of the Volkswagen brand


The Data Collector

The WLTP consumption measurement cycle is changing everything – including in IT. Development Manager Peter Warncke and his team have introduced a new IT system.

The countdown has started. From September 2018, all new cars in Europe must be tested in accordance with the WLTP fuel consumption and exhaust gas measurement procedure. This will change everything. It will affect every version of every model. Because accessories like sport rims or sun roofs change the weight of a car, which affects its roll and air resistance. This also has an effect on fuel consumption. For the data collected in accordance with the WLTP test cycle, Peter Warncke and his team have designed a new system. It combines all the information required for the calculation – a considerably sized database that incorporates data from around 20 systems in the Volkswagen brand and group.

When it comes to complex data, Warncke knows his stuff. In 1991, the now 54-year-old mechanical engineer started working for the former Volkswagen subsidiary, Gedas, as an application consultant and later as a software developer. In 2010, Uckermark-born Warncke became a project manager at Volkswagen. His project: a logistical parts system called “ProLog” with the data for the models that are planned for production and their part numbers. It shows which parts are installed and how long supplies on the production line and in the warehouse will last, and predicts bottlenecks for models by Volkswagen, Audi and Seat in various plants worldwide. That is quite an undertaking. Thousands of cars are produced at the production locations every day. Today, the average car consists of around 4,000 individuals parts, which are assembled on the production line. Logistically, this constitutes a huge amount of data – almost unimaginable.

The new IT system is no smaller or less complex.
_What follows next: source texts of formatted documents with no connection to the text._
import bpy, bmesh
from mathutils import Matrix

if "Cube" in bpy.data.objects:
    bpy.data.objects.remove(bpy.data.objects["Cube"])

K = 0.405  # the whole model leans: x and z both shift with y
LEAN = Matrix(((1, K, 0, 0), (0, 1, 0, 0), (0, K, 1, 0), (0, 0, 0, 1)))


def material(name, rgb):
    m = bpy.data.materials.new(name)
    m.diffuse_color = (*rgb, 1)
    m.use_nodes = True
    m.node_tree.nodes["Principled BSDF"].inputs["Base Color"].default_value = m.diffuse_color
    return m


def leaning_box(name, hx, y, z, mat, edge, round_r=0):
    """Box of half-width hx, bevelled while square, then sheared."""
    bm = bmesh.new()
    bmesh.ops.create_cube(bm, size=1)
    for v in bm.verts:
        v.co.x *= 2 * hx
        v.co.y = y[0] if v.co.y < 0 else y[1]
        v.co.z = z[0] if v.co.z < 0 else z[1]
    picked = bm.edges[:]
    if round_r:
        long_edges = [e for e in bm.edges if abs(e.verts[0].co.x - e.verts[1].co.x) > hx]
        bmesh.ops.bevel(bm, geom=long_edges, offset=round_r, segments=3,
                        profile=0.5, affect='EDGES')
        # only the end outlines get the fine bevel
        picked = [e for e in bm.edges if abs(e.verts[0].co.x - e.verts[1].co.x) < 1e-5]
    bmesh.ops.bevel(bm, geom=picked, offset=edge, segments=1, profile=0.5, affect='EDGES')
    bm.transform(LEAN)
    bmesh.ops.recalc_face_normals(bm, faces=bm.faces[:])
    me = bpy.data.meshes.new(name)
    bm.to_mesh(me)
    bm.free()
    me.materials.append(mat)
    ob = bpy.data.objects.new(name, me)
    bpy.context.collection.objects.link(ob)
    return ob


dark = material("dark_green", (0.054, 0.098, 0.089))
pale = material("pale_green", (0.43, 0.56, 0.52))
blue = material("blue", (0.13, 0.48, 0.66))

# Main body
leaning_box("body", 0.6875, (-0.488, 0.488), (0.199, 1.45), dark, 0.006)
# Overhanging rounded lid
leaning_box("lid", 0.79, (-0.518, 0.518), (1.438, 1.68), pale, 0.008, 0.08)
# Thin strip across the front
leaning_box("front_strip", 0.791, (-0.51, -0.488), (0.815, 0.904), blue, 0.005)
It has been constructed using data from around 50 departments in Technical Development. The Volkswagen brand is one of seven corporate brands involved. The database is supplied with data on the weight, aerodynamics, roll resistance and consumption values measured on the dynamometer. This, along with other data, forms the basis for the official type approval. This is the go-ahead that determines that a model may go into production. Whenever WLTP data is required, it will be possible to find it reliably in the system.

Warncke remembers well how it all started, late in 2015: “From the very beginning, we didn’t know if we would manage it in such a short time.” The challenge was to build, test and implement a whole new system with high data complexity.

With his team of six, Warncke coordinated around 50 analysts, mathematicians, testers, architecture and system development specialists, network experts and security specialists. They worked closely together in an agile organization with “sprints”, i.e. in small, manageable work packages. These were implemented, tested and evaluated in three-week cycles. “You quickly notice when something goes wrong, and can see when something is finished,” explains Warncke. “The agile work structure was very helpful in getting the WLTP system up and running on time.”

It was also ready in time for the up! GTI1, which went into production only a few days ago. The nippy little car from Bratislava is the first Volkswagen model to be tested and approved in accordance with the WLTP cycle – using data from Warncke’s WLTP system.

“From the very beginning, we didn’t know
if we would manage it in such a short time.”

Peter Warncke, Development Manager

For more information about the WLTP Test Procedure, visit our website.